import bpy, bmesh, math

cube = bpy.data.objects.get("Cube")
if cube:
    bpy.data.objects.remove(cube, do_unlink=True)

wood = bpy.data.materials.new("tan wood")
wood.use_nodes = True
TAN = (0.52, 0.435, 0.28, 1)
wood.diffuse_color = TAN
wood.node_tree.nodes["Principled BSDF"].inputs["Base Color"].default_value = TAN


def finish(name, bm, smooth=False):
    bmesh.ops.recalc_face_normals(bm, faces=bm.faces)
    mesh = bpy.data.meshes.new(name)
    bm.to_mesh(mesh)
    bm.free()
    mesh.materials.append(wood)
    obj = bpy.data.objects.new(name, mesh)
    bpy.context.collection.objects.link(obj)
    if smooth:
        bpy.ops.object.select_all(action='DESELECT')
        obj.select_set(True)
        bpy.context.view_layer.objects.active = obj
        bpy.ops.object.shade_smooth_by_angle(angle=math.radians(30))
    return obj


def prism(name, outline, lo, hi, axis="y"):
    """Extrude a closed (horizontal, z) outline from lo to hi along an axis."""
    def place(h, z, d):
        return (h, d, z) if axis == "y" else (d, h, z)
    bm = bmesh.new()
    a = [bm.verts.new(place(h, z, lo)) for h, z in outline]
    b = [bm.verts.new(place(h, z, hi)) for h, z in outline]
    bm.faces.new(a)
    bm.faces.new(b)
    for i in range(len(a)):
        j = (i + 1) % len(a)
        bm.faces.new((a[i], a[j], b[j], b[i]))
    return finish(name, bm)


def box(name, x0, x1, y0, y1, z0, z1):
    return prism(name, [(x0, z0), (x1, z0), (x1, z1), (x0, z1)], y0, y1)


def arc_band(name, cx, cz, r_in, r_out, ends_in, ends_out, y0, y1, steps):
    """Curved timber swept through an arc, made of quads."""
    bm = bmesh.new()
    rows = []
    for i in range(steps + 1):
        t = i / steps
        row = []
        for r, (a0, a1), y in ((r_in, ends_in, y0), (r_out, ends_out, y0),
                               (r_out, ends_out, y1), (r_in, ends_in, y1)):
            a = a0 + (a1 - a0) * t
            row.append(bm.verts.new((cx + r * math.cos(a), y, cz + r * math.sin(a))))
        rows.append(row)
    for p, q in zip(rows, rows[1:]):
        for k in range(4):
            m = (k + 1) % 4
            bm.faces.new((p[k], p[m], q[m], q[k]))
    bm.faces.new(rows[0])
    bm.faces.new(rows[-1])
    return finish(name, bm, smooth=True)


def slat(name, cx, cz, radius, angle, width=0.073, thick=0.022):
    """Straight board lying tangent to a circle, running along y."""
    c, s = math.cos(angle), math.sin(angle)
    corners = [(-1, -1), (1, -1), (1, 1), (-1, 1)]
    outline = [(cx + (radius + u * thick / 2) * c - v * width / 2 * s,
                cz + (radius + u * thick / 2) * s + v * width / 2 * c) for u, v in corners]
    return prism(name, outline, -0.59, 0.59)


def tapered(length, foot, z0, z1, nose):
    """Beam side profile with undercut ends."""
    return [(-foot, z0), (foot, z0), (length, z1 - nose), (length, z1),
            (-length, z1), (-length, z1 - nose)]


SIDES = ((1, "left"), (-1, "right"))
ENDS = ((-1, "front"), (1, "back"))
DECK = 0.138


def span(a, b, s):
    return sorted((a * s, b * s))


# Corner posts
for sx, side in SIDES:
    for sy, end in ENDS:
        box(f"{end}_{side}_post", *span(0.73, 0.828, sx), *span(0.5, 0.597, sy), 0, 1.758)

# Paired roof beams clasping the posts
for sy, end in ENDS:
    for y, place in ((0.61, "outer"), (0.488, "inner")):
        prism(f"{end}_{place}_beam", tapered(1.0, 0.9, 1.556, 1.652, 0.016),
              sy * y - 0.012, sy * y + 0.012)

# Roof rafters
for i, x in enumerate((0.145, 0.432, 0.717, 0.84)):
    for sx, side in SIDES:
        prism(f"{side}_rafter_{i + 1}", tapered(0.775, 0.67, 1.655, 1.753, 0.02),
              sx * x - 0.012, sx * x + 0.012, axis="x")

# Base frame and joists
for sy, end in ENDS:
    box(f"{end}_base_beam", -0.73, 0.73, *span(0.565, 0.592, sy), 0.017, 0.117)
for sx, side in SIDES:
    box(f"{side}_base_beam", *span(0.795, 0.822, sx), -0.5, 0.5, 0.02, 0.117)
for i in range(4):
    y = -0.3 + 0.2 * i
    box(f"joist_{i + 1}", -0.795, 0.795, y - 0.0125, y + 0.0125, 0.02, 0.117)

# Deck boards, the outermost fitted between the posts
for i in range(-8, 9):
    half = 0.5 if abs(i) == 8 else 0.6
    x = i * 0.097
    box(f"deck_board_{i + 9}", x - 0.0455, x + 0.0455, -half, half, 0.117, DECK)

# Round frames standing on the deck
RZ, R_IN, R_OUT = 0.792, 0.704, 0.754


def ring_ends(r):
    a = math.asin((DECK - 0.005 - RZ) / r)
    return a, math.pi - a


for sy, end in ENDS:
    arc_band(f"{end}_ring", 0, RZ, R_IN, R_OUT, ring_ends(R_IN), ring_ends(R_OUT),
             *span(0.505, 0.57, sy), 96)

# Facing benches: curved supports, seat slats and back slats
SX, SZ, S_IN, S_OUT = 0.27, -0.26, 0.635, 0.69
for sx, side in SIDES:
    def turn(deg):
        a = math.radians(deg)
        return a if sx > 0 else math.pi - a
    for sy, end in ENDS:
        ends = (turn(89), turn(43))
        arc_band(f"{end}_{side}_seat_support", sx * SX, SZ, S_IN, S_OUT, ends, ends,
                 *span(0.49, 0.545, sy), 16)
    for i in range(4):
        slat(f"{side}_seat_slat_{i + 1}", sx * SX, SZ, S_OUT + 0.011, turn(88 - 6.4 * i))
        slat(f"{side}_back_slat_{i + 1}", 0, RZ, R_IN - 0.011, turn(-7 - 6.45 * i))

_ _ _ _ _

## [The problem]
Write out each entry exactly, and omit nothing.

## [Task output]
import bpy, bmesh, math

cube = bpy.data.objects.get("Cube")
if cube:
    bpy.data.objects.remove(cube, do_unlink=True)

wood = bpy.data.materials.new("tan wood")
wood.use_nodes = True
TAN = (0.52, 0.435, 0.28, 1)
wood.diffuse_color = TAN
wood.node_tree.nodes["Principled BSDF"].inputs["Base Color"].default_value = TAN


def finish(name, bm, smooth=False):
    bmesh.ops.recalc_face_normals(bm, faces=bm.faces)
    mesh = bpy.data.meshes.new(name)
    bm.to_mesh(mesh)
    bm.free()
    mesh.materials.append(wood)
    obj = bpy.data.objects.new(name, mesh)
    bpy.context.collection.objects.link(obj)
    if smooth:
        bpy.ops.object.select_all(action='DESELECT')
        obj.select_set(True)
        bpy.context.view_layer.objects.active = obj
        bpy.ops.object.shade_smooth_by_angle(angle=math.radians(30))
    return obj


def prism(name, outline, lo, hi, axis="y"):
    """Extrude a closed (horizontal, z) outline from lo to hi along an axis."""
    def place(h, z, d):
        return (h, d, z) if axis == "y" else (d, h, z)
    bm = bmesh.new()
    a = [bm.verts.new(place(h, z, lo)) for h, z in outline]
    b = [bm.verts.new(place(h, z, hi)) for h, z in outline]
    bm.faces.new(a)
    bm.faces.new(b)
    for i in range(len(a)):
        j = (i + 1) % len(a)
        bm.faces.new((a[i], a[j], b[j], b[i]))
    return finish(name, bm)


def box(name, x0, x1, y0, y1, z0, z1):
    return prism(name, [(x0, z0), (x1, z0), (x1, z1), (x0, z1)], y0, y1)


def arc_band(name, cx, cz, r_in, r_out, ends_in, ends_out, y0, y1, steps):
    """Curved timber swept through an arc, made of quads."""
    bm = bmesh.new()
    rows = []
    for i in range(steps + 1):
        t = i / steps
        row = []
        for r, (a0, a1), y in ((r_in, ends_in, y0), (r_out, ends_out, y0),
                               (r_out, ends_out, y1), (r_in, ends_in, y1)):
            a = a0 + (a1 - a0) * t
            row.append(bm.verts.new((cx + r * math.cos(a), y, cz + r * math.sin(a))))
        rows.append(row)
    for p, q in zip(rows, rows[1:]):
        for k in range(4):
            m = (k + 1) % 4
            bm.faces.new((p[k], p[m], q[m], q[k]))
    bm.faces.new(rows[0])
    bm.faces.new(rows[-1])
    return finish(name, bm, smooth=True)


def slat(name, cx, cz, radius, angle, width=0.073, thick=0.022):
    """Straight board lying tangent to a circle, running along y."""
    c, s = math.cos(angle), math.sin(angle)
    corners = [(-1, -1), (1, -1), (1, 1), (-1, 1)]
    outline = [(cx + (radius + u * thick / 2) * c - v * width / 2 * s,
                cz + (radius + u * thick / 2) * s + v * width / 2 * c) for u, v in corners]
    return prism(name, outline, -0.59, 0.59)


def tapered(length, foot, z0, z1, nose):
    """Beam side profile with undercut ends."""
    return [(-foot, z0), (foot, z0), (length, z1 - nose), (length, z1),
            (-length, z1), (-length, z1 - nose)]


SIDES = ((1, "left"), (-1, "right"))
ENDS = ((-1, "front"), (1, "back"))
DECK = 0.138


def span(a, b, s):
    return sorted((a * s, b * s))


# Corner posts
for sx, side in SIDES:
    for sy, end in ENDS:
        box(f"{end}_{side}_post", *span(0.73, 0.828, sx), *span(0.5, 0.597, sy), 0, 1.758)

# Paired roof beams clasping the posts
for sy, end in ENDS:
    for y, place in ((0.61, "outer"), (0.488, "inner")):
        prism(f"{end}_{place}_beam", tapered(1.0, 0.9, 1.556, 1.652, 0.016),
              sy * y - 0.012, sy * y + 0.012)

# Roof rafters
for i, x in enumerate((0.145, 0.432, 0.717, 0.84)):
    for sx, side in SIDES:
        prism(f"{side}_rafter_{i + 1}", tapered(0.775, 0.67, 1.655, 1.753, 0.02),
              sx * x - 0.012, sx * x + 0.012, axis="x")

# Base frame and joists
for sy, end in ENDS:
    box(f"{end}_base_beam", -0.73, 0.73, *span(0.565, 0.592, sy), 0.017, 0.117)
for sx, side in SIDES:
    box(f"{side}_base_beam", *span(0.795, 0.822, sx), -0.5, 0.5, 0.02, 0.117)
for i in range(4):
    y = -0.3 + 0.2 * i
    box(f"joist_{i + 1}", -0.795, 0.795, y - 0.0125, y + 0.0125, 0.02, 0.117)

# Deck boards, the outermost fitted between the posts
for i in range(-8, 9):
    half = 0.5 if abs(i) == 8 else 0.6
    x = i * 0.097
    box(f"deck_board_{i + 9}", x - 0.0455, x + 0.0455, -half, half, 0.117, DECK)

# Round frames standing on the deck
RZ, R_IN, R_OUT = 0.792, 0.704, 0.754


def ring_ends(r):
    a = math.asin((DECK - 0.005 - RZ) / r)
    return a, math.pi - a


for sy, end in ENDS:
    arc_band(f"{end}_ring", 0, RZ, R_IN, R_OUT, ring_ends(R_IN), ring_ends(R_OUT),
             *span(0.505, 0.57, sy), 96)

# Facing benches: curved supports, seat slats and back slats
SX, SZ, S_IN, S_OUT = 0.27, -0.26, 0.635, 0.69
for sx, side in SIDES:
    def turn(deg):
        a = math.radians(deg)
        return a if sx > 0 else math.pi - a
    for sy, end in ENDS:
        ends = (turn(89), turn(43))
        arc_band(f"{end}_{side}_seat_support", sx * SX, SZ, S_IN, S_OUT, ends, ends,
                 *span(0.49, 0.545, sy), 16)
    for i in range(4):
        slat(f"{side}_seat_slat_{i + 1}", sx * SX, SZ, S_OUT + 0.011, turn(88 - 6.4 * i))
        slat(f"{side}_back_slat_{i + 1}", 0, RZ, R_IN - 0.011, turn(-7 - 6.45 * i))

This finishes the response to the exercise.